Michael Barone

Most congressional Republicans would vote for trade promotion authority. But most Democrats are opposed, and Senate Majority Leader Harry Reid peremptorily declared in January that he would not allow the issue to come to the floor. "Everyone would be well-advised not to push this right now," he said.

Bill Clinton strenuously lobbied congressional Democrats hard to pass the North American Free Trade Agreement. After trade promotion authority expired, George W. Bush pressed hard and got bipartisan approval in 2002.

Obama has made no visible public effort to seek trade promotion authority, even as his trade representative negotiates Pacific and Atlantic trade agreements. He has seemingly deferred meekly to labor union and left-wing Democratic trade liberalization opponents instead.

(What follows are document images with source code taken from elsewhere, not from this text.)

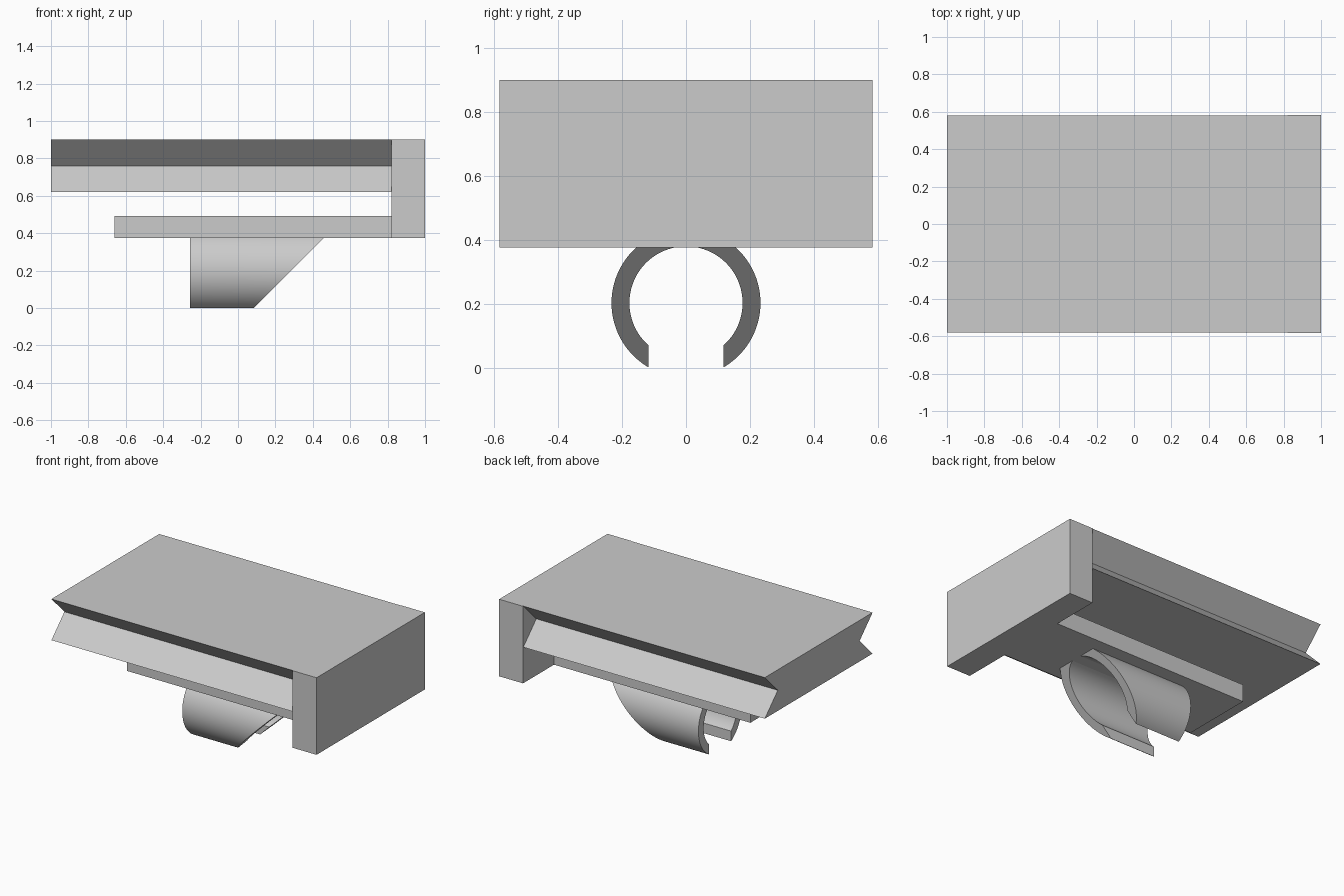
import bpy
import bmesh
from math import asin, acos, cos, sin, pi

default = bpy.data.objects.get("Cube")
if default:
    bpy.data.objects.remove(default, do_unlink=True)

# Single flat grey
grey = bpy.data.materials.new("plain grey")
grey.use_nodes = True
colour = (0.6, 0.6, 0.6, 1)
grey.diffuse_color = colour
grey.node_tree.nodes["Principled BSDF"].inputs["Base Color"].default_value = colour


def extrude_x(name, profile, x_start, x_end):
    """Sweep a (y, z) profile along x; x_end gives the end position for a height."""
    bm = bmesh.new()
    near = [bm.verts.new((x_start, y, z)) for y, z in profile]
    far = [bm.verts.new((x_end(z), y, z)) for y, z in profile]
    bm.faces.new(near)
    bm.faces.new(far)
    count = len(profile)
    for i in range(count):
        j = (i + 1) % count
        bm.faces.new((near[i], near[j], far[j], far[i]))
    bmesh.ops.recalc_face_normals(bm, faces=bm.faces)
    mesh = bpy.data.meshes.new(name)
    bm.to_mesh(mesh)
    bm.free()
    mesh.materials.append(grey)
    obj = bpy.data.objects.new(name, mesh)
    bpy.context.collection.objects.link(obj)
    return obj


def rectangle(half_width, low, high):
    return [(-half_width, low), (half_width, low), (half_width, high), (-half_width, high)]


BASE, TOP, BLOCK_X = 0.375, 0.9, 0.82

# End block joining the two plates
extrude_x("end_block", rectangle(0.583, BASE, TOP), BLOCK_X, lambda z: 1.0)

# Top plate with a V groove along both long sides
half, groove, low, mid = 0.58, 0.44, 0.62, 0.76
right_side = [(half, low), (groove, mid), (half, TOP)]
left_side = [(-y, z) for y, z in reversed(right_side)]
extrude_x("grooved_top_plate", right_side + left_side, -1.0, lambda z: BLOCK_X)

# Lower rail
extrude_x("lower_rail", rectangle(0.25, BASE, 0.493), -0.66, lambda z: BLOCK_X)

# Open clamp ring: two mirrored jaws with a slanted end
CENTRE, OUTER, INNER, GAP = 0.202, 0.233, 0.177, 0.118


def arc(radius, steps=40):
    start = -acos(GAP / radius)
    end = asin((BASE - CENTRE) / radius)
    angles = [start + (end - start) * i / steps for i in range(steps + 1)]
    return [(radius * cos(a), CENTRE + radius * sin(a)) for a in angles]


jaw = arc(OUTER) + arc(INNER)[::-1]
for side, name in ((1, "back_clamp_jaw"), (-1, "front_clamp_jaw")):
    obj = extrude_x(name, [(side * y, z) for y, z in jaw], -0.257, lambda z: 0.083 + z)
    bpy.ops.object.select_all(action="DESELECT")
    obj.select_set(True)
    bpy.context.view_layer.objects.active = obj
    bpy.ops.object.shade_smooth_by_angle(angle=pi / 6)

So Obama's pivot to Asia, proclaimed by Secretary of State Hillary Clinton in an October 2011 Foreign Affairs article, remains incomplete. And in the 30 months since Clinton's article appeared, Obama's attention has been repeatedly diverted elsewhere.

His irresolute course in Syria has raised apprehensions in Asia about his willingness to ignore his own "red lines." Secretary of State John Kerry's effort to broker an Israeli-Palestinian agreement has predictably failed.

Negotiations to get Iran to give up nuclear weapons have not succeeded. Vladimir Putin has outmaneuvered Obama, first on Syria, and then on Ukraine.

The overall picture, as voters see it, is that the world is in disarray. Obama's approval ratings on foreign policy, which held up well in his first term, are now sagging.

Obama's belief that his election and persona would convert tyrants and adversaries into friends and partners now seems naive and dangerous. Where he has departed from long-established American stances or indulged his reflexive distaste for his predecessor's policies, the results have been dismaying.

His foreign policy has come closest to success where he has acted in continuity with American practice, as in Asia. Unfortunately for him and his party, this is not producing a groundswell of enthusiasm to outweigh growing disapproval and disillusion.


Michael Barone

Michael Barone, senior political analyst for The Washington Examiner (www.washingtonexaminer.com), is a resident fellow at the American Enterprise Institute, a Fox News Channel contributor and a co-author of The Almanac of American Politics. To find out more about Michael Barone, and read features by other Creators Syndicate writers and cartoonists, visit the Creators Syndicate Web page at www.creators.com. COPYRIGHT 2011 THE WASHINGTON EXAMINER. DISTRIBUTED BY CREATORS.COM